If a line of the data below holds the word "return", list it.

----

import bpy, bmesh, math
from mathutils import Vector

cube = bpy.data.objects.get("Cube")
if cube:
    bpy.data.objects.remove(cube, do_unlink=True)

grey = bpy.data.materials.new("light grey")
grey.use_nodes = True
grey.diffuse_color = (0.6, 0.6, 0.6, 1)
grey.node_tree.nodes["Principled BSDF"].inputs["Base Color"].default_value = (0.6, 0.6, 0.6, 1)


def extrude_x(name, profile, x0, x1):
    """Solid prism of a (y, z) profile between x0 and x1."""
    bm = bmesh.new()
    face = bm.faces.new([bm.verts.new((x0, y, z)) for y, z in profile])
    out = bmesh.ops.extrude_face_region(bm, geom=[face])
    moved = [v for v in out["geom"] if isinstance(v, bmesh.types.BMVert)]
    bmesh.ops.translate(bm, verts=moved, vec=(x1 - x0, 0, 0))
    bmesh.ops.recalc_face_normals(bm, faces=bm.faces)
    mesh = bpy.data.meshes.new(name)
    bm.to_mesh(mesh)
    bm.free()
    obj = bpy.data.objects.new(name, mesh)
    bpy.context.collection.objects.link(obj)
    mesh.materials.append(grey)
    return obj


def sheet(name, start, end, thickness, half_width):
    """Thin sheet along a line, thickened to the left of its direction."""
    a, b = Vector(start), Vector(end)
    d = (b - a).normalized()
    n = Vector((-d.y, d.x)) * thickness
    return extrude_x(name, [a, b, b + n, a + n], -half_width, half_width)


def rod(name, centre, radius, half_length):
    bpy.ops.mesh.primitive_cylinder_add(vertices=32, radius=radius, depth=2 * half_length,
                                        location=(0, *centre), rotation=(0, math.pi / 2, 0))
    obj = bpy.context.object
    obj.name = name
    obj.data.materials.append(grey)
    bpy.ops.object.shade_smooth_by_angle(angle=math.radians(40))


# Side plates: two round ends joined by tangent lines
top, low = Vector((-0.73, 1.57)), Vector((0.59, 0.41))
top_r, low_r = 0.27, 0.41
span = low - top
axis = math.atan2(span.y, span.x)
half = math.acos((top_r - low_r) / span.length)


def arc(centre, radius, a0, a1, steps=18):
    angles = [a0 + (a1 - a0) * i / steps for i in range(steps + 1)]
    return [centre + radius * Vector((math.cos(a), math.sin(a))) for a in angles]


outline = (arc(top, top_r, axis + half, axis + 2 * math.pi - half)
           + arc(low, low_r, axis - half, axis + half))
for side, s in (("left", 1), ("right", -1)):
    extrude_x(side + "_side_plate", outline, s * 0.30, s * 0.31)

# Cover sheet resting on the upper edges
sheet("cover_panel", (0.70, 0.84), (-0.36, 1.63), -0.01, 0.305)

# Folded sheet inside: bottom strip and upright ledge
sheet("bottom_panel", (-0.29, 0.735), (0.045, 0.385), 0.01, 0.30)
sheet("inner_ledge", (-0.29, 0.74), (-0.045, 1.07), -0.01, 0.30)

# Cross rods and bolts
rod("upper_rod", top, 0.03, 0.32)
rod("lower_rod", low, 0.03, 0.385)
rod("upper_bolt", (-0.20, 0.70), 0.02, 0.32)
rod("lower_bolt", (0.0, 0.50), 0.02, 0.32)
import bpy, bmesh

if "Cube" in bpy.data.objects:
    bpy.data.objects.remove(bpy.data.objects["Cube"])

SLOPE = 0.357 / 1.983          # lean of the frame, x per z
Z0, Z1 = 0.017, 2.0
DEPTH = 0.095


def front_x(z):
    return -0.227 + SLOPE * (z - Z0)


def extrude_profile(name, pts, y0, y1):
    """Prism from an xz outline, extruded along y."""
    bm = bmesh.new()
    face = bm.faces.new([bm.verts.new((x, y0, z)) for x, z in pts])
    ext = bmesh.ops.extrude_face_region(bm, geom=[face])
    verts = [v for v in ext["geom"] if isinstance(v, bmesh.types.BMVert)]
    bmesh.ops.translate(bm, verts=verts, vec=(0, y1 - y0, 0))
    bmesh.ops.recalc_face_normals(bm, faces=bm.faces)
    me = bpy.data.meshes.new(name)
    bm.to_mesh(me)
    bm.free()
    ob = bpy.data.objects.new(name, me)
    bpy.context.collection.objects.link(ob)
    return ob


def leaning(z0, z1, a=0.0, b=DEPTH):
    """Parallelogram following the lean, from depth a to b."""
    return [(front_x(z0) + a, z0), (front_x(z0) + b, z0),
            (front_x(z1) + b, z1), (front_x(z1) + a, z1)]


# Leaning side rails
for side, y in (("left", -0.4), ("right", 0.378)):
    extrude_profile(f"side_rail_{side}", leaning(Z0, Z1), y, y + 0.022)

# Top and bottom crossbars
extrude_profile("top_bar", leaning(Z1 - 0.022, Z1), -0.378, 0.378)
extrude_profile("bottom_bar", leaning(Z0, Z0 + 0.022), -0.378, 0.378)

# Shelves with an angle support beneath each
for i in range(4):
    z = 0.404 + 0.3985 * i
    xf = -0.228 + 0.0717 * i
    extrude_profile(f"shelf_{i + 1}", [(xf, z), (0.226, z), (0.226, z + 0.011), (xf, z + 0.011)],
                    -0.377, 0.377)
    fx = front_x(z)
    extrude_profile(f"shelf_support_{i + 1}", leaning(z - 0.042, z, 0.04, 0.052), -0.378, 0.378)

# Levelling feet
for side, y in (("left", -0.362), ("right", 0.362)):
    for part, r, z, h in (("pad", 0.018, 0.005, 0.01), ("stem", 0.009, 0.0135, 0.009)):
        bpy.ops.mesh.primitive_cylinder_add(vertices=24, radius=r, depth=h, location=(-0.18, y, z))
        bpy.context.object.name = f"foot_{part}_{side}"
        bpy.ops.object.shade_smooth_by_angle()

----

▸ **SOLUTION**
    return obj
    return extrude_x(name, [a, b, b + n, a + n], -half_width, half_width)
    return [centre + radius * Vector((math.cos(a), math.sin(a))) for a in angles]
    return -0.227 + SLOPE * (z - Z0)
    return ob
    return [(front_x(z0) + a, z0), (front_x(z0) + b, z0),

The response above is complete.